On paper, losing weight seems simple: Eat less, move more. So why are most people not seeing results?
While there are many possible reasons or combination of reasons – people are stressed, only half-heartedly committed, short on money and time, or living with chronic medical conditions – one reason tends to be overlooked: Some people are working out too much.
In the past few years, I have seen a huge change in the fitness world and the way we work out. We have become obsessed with more exercise – more cardio, heavier weights, stricter diets and more classes. I’ve seen it with my clients and my students. It’s become an all-or-nothing way of thinking. Like an Olympic sprinter, they blast off from the starting block and give maximum effort with their focus on the finish line. Only this isn’t a 100-meter dash, and they aren’t Usain Bolt.
The problem? If you do three classes in one day or add an extra hour of cardio, slash your calorie intake, attend the most hyped class in your city and weigh and measure yourself weekly, at some point, you hit a wall. You gain weight, you slack off in your classes, you get discouraged, your life seems defined by how many classes you can do and you are out of control. And, guess what? You give up. It’s a cycle that ultimately leads nowhere.

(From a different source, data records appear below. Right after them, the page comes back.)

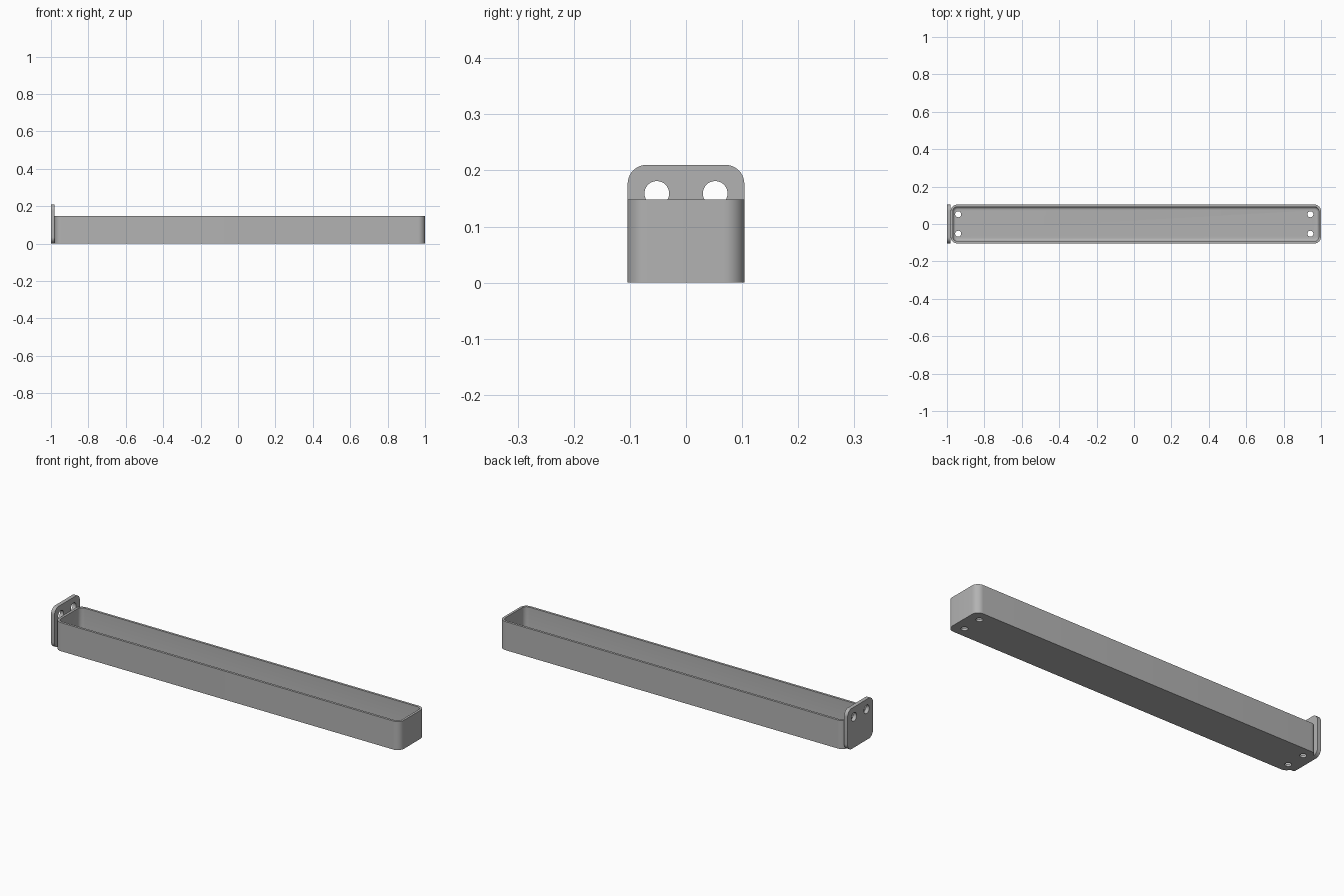
import bpy, bmesh, math
from mathutils import Matrix

cube = bpy.data.objects.get("Cube")
if cube:
    bpy.data.objects.remove(cube, do_unlink=True)

grey = bpy.data.materials.new("plain grey")
grey.use_nodes = True
colour = (0.45, 0.45, 0.45, 1)
grey.diffuse_color = colour
grey.node_tree.nodes["Principled BSDF"].inputs["Base Color"].default_value = colour


def rounded_rect(half_a, half_b, radius, steps=10):
    """Counter-clockwise outline of a rectangle with round corners."""
    points = []
    for i, (sa, sb) in enumerate([(1, 1), (-1, 1), (-1, -1), (1, -1)]):
        for s in range(steps + 1):
            t = (i + s / steps) * math.pi / 2
            points.append((sa * (half_a - radius) + radius * math.cos(t),
                           sb * (half_b - radius) + radius * math.sin(t)))
    return points


def loft(name, half_a, half_b, radius, levels, matrix):
    """Skin a stack of (inset, height) outlines and cap both ends."""
    bm = bmesh.new()
    rings = []
    for inset, h in levels:
        outline = rounded_rect(half_a - inset, half_b - inset, radius - inset)
        rings.append([bm.verts.new((a, b, h)) for a, b in outline])
    for low, high in zip(rings, rings[1:]):
        for i in range(len(low)):
            j = (i + 1) % len(low)
            bm.faces.new((low[i], low[j], high[j], high[i]))
    bm.faces.new(rings[0][::-1])
    bm.faces.new(rings[-1])
    bm.transform(matrix)
    bmesh.ops.recalc_face_normals(bm, faces=bm.faces)
    mesh = bpy.data.meshes.new(name)
    bm.to_mesh(mesh)
    bm.free()
    mesh.materials.append(grey)
    obj = bpy.data.objects.new(name, mesh)
    bpy.context.collection.objects.link(obj)
    return obj


def drill(obj, radius, location, rotation=(0, 0, 0)):
    """Cut a round through-hole and discard the cutter."""
    bpy.ops.mesh.primitive_cylinder_add(vertices=32, radius=radius, depth=0.08,
                                        location=location, rotation=rotation)
    cutter = bpy.context.object
    cutter.hide_render = True
    mod = obj.modifiers.new("hole", "BOOLEAN")
    mod.operation = "DIFFERENCE"
    mod.solver = "EXACT"
    mod.object = cutter
    bpy.context.view_layer.objects.active = obj
    bpy.ops.object.modifier_apply(modifier=mod.name)
    bpy.data.objects.remove(cutter, do_unlink=True)


# Open tray with thin walls and a rounded inner floor edge
wall, floor, fillet = 0.012, 0.012, 0.016
levels = [(0, 0), (0, 0.148), (wall, 0.148)]
for s in range(7):
    t = s / 6 * math.pi / 2
    levels.append((wall + fillet * (1 - math.cos(t)),
                   floor + fillet * (1 - math.sin(t))))
tray = loft("tray", 0.99, 0.104, 0.036, levels, Matrix.Translation((0.01, 0, 0)))

# Upright mounting plate on the end of the tray
upright = Matrix(((0, 0, 1, -1), (1, 0, 0, 0), (0, 1, 0, 0.105), (0, 0, 0, 1)))
plate = loft("mounting_plate", 0.104, 0.105, 0.034, [(0, 0), (0, 0.02)], upright)

# Drain holes in the floor and screw holes in the plate
for y in (-0.052, 0.052):
    for x in (-0.94, 0.943):
        drill(tray, 0.016, (x, y, 0))
    drill(plate, 0.022, (-0.99, y, 0.159), (0, math.pi / 2, 0))

for obj in (tray, plate):
    bpy.ops.object.select_all(action="DESELECT")
    obj.select_set(True)
    bpy.context.view_layer.objects.active = obj
    bpy.ops.object.shade_smooth_by_angle(angle=math.radians(30))
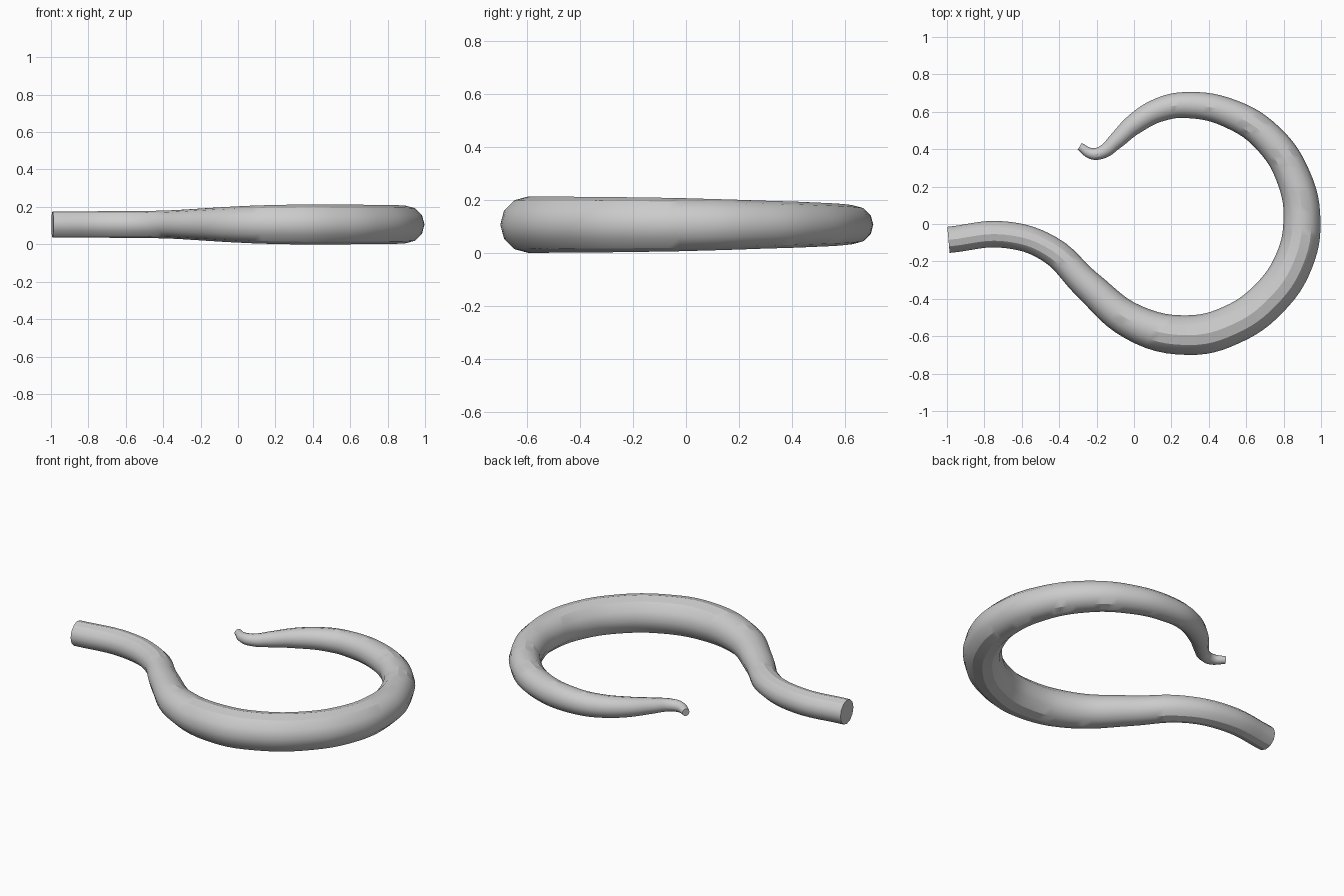
import bpy

if "Cube" in bpy.data.objects:
    bpy.data.objects.remove(bpy.data.objects["Cube"])

# Centreline in plan (x, y) with the tube radius at each point
Z = 0.106
path = [
    (-0.992, -0.085, 0.070), (-0.69, -0.057, 0.071), (-0.45, -0.135, 0.073),
    (-0.25, -0.325, 0.082), (0.0, -0.527, 0.097), (0.29, -0.594, 0.106),
    (0.52, -0.540, 0.106), (0.72, -0.40, 0.105), (0.855, -0.20, 0.103),
    (0.898, 0.02, 0.099), (0.855, 0.245, 0.092), (0.72, 0.455, 0.085),
    (0.52, 0.588, 0.078), (0.29, 0.636, 0.070), (0.14, 0.612, 0.064),
    (0.0, 0.532, 0.055), (-0.10, 0.440, 0.043), (-0.165, 0.386, 0.035),
    (-0.225, 0.376, 0.030), (-0.29, 0.415, 0.021),
]

# Tapered round tube swept along the hook
curve = bpy.data.curves.new("hook", 'CURVE')
curve.dimensions = '3D'
curve.twist_mode = 'Z_UP'
curve.bevel_depth = 1.0
curve.bevel_resolution = 4
curve.resolution_u = 6
curve.use_fill_caps = True
spline = curve.splines.new('BEZIER')
spline.bezier_points.add(len(path) - 1)
for point, (x, y, r) in zip(spline.bezier_points, path):
    point.co = (x, y, Z)
    point.radius = r
    point.handle_left_type = point.handle_right_type = 'AUTO'
spline.radius_interpolation = 'CARDINAL'

hook = bpy.data.objects.new("hook", curve)
bpy.context.collection.objects.link(hook)
bpy.context.view_layer.objects.active = hook
hook.select_set(True)
bpy.ops.object.convert(target='MESH')

# Smooth sides with crisp end caps
bpy.ops.object.shade_smooth_by_angle()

So, put on the brakes, go for a (short, easy) jog and give yourself the opportunity to be successful. Ask yourself: Are your workouts really working?
First, consider how much energy you’re expending working out versus doing other activities like walking to work, taking the stairs, cleaning your house and mowing the lawn. All these things burn calories, too. Yes, taking two spin classes in a row torches calories, but what’s the point if you can barely keep your eyes open 30 minutes later? You end up telling yourself that it’s OK to put off cleaning the house or walking to the park, and you miss out on all the other ways to expend your energy.
Next, think about how you feel after long, intense workouts. Chances are you are famished. Fueling your body is crucial to aiding the recovery process, but after overtraining at a high intensity for too long, you are more likely to experience food cravings, decreased self-control and lower metabolism. In other words, you’re more likely to grab that piece of cake or finish a bag of your favorite potato chips – and quickly counteract any caloric deficit you worked so hard to achieve.
Finally, by approaching your workouts like a sprinter, you’re setting your body up for burnout. While you may feel fine at the beginning, eventually, your knees will start to ache, you won’t be able to get rid of your cold and you’ll end up spending more time in physical therapy than in the gym. That’s because without adequate recovery, your central nervous system sends out signals designed to protect your body. As a result, fatigue will set in, and your muscles will start to feel weak and tired. Instead of sprinting, you’ll be dragging yourself to the finish line.
So what do you do?
1. Listen to your body.
If you’re always feeling achy, tired and unmotivated, listen to what your body is telling you. Maybe it’s time to skip that second spin class or boot camp. Instead, schedule in some other activities that require energy. Take a long walk in the park, play with your kids or go out for a night of dancing. By listening to your body, you are helping yourself stay on track and giving yourself the opportunity to be happier while doing so.
2. Ask yourself why.
Ask yourself why you might have gotten into the habit of overtraining to begin with. If it makes you feel happy and gives you the high you crave, find something else that might make you happy like a massage, a tap class or a casual basketball game with friends. If you’re just a “go hard or go home” type of person, remember that going hard requires adequate recovery time. Treat yourself to a spa day or replace your workout with a day of stretching.
3. Know that less is sometimes more.
When it comes to being successful and reaching your goals, it’s important to find balance. It’s OK to have those intense days, as long as you balance them out with something that will challenge your body in a different way. Work out for short, intense periods, try a Pilates class or go for a swim. Remember, better health is a process that takes time. It’s not always easy, but with the right amount and intensity of exercise, a healthy diet and lifestyle, every day you will be a step closer to your goals.